“I will dance better tomorrow.” This comment, heard* at the exit of Dancing with myself, is possibly the most beautiful that could be made about this exhibition. And true enough, after spending several hours at the Punta della Dogana, rarely have we felt such liberation of a body that can weigh us down and hold us back. Relaxed, we rarely feel such a need to set our bodies in motion. We will dance better for sure… And this isn’t the only effect provoked by the new show from the Pinault Collection, on until December 16th 2018.

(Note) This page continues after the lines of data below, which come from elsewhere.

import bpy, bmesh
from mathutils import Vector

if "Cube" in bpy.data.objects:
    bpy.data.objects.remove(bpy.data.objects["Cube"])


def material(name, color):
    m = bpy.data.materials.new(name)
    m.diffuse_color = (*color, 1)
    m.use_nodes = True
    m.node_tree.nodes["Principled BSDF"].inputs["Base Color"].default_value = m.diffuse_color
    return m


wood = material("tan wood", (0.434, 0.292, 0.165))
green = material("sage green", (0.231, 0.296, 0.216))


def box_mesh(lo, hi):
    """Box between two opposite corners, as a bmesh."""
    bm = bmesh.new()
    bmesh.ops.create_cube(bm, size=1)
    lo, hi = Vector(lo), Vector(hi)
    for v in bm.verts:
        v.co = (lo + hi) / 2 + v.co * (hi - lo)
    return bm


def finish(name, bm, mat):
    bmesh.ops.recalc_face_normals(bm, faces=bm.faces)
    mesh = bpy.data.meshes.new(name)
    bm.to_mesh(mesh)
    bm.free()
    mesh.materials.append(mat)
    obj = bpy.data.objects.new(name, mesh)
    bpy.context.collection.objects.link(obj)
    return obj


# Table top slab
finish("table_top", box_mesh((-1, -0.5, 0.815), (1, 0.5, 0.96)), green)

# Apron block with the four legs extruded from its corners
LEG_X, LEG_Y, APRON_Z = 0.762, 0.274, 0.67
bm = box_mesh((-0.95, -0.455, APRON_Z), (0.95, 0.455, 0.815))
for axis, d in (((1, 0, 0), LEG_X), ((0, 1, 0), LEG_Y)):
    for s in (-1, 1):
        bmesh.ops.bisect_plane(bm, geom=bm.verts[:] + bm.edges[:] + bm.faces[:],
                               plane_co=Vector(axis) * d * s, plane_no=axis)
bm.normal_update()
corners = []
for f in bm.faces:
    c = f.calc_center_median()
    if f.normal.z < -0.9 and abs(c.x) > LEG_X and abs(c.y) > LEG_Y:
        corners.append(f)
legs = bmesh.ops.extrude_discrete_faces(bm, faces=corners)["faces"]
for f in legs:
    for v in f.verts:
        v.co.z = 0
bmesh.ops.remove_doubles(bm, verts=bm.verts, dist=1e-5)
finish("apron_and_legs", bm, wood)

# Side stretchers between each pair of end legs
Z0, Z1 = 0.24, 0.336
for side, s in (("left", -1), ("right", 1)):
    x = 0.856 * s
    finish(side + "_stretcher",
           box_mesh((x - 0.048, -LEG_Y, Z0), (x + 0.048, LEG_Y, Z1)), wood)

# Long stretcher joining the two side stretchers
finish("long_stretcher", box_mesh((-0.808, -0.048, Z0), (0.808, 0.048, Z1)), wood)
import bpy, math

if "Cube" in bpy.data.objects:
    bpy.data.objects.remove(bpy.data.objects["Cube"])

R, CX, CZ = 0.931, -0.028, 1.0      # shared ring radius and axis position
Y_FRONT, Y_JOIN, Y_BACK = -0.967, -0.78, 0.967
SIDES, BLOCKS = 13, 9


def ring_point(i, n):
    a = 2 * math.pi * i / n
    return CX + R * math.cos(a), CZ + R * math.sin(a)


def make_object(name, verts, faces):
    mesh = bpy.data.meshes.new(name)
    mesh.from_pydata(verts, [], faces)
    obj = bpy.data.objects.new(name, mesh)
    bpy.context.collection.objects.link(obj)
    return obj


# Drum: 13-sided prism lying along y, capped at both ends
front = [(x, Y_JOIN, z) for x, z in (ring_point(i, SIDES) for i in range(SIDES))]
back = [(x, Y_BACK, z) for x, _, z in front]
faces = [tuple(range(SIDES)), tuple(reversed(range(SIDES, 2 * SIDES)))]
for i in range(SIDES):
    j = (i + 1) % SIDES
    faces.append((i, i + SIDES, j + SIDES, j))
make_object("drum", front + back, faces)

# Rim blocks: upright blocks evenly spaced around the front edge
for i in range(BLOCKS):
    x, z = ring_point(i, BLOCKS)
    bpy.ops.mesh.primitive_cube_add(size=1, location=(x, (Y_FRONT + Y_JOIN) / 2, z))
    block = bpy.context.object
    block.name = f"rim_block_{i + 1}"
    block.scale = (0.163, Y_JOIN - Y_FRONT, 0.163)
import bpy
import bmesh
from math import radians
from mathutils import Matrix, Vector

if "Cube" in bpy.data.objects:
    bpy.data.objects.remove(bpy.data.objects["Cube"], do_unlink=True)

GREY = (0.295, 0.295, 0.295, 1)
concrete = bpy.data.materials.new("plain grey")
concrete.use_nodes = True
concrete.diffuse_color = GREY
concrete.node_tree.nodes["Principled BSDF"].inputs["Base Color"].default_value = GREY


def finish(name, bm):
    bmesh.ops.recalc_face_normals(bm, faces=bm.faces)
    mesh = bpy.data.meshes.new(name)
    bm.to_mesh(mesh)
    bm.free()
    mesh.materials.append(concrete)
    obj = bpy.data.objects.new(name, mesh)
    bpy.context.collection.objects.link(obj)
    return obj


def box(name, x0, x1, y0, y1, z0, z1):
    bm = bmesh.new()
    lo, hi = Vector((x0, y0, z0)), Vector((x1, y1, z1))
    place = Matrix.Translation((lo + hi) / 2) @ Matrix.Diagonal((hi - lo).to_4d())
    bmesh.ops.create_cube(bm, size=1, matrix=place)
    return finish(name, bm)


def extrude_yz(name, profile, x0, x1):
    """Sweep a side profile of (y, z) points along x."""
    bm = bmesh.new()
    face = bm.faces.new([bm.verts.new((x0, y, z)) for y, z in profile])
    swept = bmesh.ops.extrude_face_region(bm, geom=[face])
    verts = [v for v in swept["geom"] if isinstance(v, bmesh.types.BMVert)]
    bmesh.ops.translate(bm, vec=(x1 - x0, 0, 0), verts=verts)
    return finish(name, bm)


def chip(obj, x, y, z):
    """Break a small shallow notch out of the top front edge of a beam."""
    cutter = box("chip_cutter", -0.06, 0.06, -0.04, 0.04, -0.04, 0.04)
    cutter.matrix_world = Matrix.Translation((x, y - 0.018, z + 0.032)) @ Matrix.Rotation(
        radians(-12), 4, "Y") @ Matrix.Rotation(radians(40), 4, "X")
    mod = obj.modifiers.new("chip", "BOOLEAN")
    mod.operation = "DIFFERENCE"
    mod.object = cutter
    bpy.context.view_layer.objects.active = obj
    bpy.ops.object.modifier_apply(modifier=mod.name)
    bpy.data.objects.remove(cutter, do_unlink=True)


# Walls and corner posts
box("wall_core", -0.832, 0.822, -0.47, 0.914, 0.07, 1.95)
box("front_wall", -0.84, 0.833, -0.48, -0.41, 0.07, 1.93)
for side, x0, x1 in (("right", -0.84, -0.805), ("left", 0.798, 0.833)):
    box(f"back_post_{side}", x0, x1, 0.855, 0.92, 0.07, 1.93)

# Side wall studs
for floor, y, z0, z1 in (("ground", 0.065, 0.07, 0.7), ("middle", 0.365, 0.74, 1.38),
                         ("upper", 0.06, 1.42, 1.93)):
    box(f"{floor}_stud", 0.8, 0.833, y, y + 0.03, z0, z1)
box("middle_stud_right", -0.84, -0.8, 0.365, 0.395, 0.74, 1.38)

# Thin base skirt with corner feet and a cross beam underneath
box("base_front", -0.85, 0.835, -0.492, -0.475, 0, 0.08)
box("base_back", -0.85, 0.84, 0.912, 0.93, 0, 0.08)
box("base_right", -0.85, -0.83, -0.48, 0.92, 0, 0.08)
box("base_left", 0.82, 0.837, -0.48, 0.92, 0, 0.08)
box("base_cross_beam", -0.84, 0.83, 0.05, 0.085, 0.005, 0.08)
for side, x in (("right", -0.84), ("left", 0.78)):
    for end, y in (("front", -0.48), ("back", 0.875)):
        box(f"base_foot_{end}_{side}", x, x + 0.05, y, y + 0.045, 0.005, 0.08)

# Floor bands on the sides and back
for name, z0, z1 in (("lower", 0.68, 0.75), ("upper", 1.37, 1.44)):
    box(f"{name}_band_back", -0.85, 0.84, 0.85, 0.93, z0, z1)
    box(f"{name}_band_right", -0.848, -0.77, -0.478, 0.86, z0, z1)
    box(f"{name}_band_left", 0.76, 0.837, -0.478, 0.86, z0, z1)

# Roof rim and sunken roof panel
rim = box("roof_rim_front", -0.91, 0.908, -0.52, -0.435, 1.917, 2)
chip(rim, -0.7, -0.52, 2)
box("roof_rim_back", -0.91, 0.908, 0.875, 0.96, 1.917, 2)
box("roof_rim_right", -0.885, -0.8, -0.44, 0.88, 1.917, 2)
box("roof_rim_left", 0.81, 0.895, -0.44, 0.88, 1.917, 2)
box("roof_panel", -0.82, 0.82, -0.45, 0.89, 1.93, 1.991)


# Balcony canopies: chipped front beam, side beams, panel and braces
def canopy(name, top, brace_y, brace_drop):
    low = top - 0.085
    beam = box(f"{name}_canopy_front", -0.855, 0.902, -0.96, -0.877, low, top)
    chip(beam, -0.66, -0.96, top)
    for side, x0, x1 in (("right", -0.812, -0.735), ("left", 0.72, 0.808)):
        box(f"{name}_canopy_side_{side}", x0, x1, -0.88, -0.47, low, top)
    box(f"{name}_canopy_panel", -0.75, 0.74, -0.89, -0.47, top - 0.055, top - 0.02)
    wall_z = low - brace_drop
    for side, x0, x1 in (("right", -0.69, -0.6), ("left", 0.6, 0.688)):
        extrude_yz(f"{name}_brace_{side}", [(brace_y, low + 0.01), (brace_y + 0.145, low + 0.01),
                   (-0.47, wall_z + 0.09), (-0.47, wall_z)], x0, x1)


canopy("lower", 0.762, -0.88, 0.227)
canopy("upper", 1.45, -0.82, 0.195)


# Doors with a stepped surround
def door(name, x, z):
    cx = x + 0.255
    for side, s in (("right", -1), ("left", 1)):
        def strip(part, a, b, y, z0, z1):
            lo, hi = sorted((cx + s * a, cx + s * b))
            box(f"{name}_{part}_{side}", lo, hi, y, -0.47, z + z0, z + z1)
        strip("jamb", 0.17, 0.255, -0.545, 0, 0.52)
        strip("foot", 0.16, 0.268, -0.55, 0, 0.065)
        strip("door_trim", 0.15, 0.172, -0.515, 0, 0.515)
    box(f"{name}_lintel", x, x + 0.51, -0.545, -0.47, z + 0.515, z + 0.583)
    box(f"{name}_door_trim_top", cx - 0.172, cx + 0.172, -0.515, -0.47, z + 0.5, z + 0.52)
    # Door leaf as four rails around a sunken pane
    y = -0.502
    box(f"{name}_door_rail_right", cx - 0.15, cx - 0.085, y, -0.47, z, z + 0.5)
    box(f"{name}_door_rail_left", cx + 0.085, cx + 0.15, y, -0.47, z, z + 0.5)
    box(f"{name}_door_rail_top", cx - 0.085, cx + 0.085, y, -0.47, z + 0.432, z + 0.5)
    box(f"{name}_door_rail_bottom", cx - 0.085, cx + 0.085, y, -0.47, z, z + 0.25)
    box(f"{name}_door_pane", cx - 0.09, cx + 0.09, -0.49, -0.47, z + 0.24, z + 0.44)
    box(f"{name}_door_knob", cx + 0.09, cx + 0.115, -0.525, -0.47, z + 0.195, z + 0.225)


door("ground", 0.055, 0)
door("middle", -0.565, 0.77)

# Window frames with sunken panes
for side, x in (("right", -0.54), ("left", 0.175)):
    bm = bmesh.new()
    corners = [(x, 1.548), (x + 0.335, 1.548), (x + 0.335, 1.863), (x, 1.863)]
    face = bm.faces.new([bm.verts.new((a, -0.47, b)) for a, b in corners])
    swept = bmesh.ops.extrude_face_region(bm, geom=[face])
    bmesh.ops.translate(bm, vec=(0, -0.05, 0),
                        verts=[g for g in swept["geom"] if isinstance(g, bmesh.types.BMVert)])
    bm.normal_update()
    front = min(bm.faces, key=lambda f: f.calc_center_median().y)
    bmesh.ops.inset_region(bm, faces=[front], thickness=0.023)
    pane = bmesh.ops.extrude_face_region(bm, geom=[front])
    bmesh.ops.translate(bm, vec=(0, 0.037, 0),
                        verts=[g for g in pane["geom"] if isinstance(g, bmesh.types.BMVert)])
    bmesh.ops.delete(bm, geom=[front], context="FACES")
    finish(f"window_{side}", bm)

Conceived in collaboration with the Museum Folkwang in Essen (who presented a first version in 2016), the exhibition, which brings together 140 works from the 1970s to today, could easily cause misunderstanding. By choosing to look at how artists have used their bodies as a tool and raw material – how they have danced with own bodies to create - Dancing with myself could be perceived as a sort of intellectual masturbation by navel gazing artists. But if the artists' body is present everywhere, it’s because it’s a means of talking about the world. Cindy Sherman, who has two rooms (one devoted to photos done in 2016, and the other to her masterpieces of the 1970s), puts it simply: “I use my body like a mannequin. My photos are not autobiographical.” For decades the American artist has photographed herself in staged settings where she embodies different clichés of femininity. These images, which are clearly constructed, reveal another construction, a social one: that of the codes of a femininity imposed by the male gaze and the situations to which women “must” consent.
The body is a political tool. It reveals clichés through its playing and its irony and its destroying of diktats.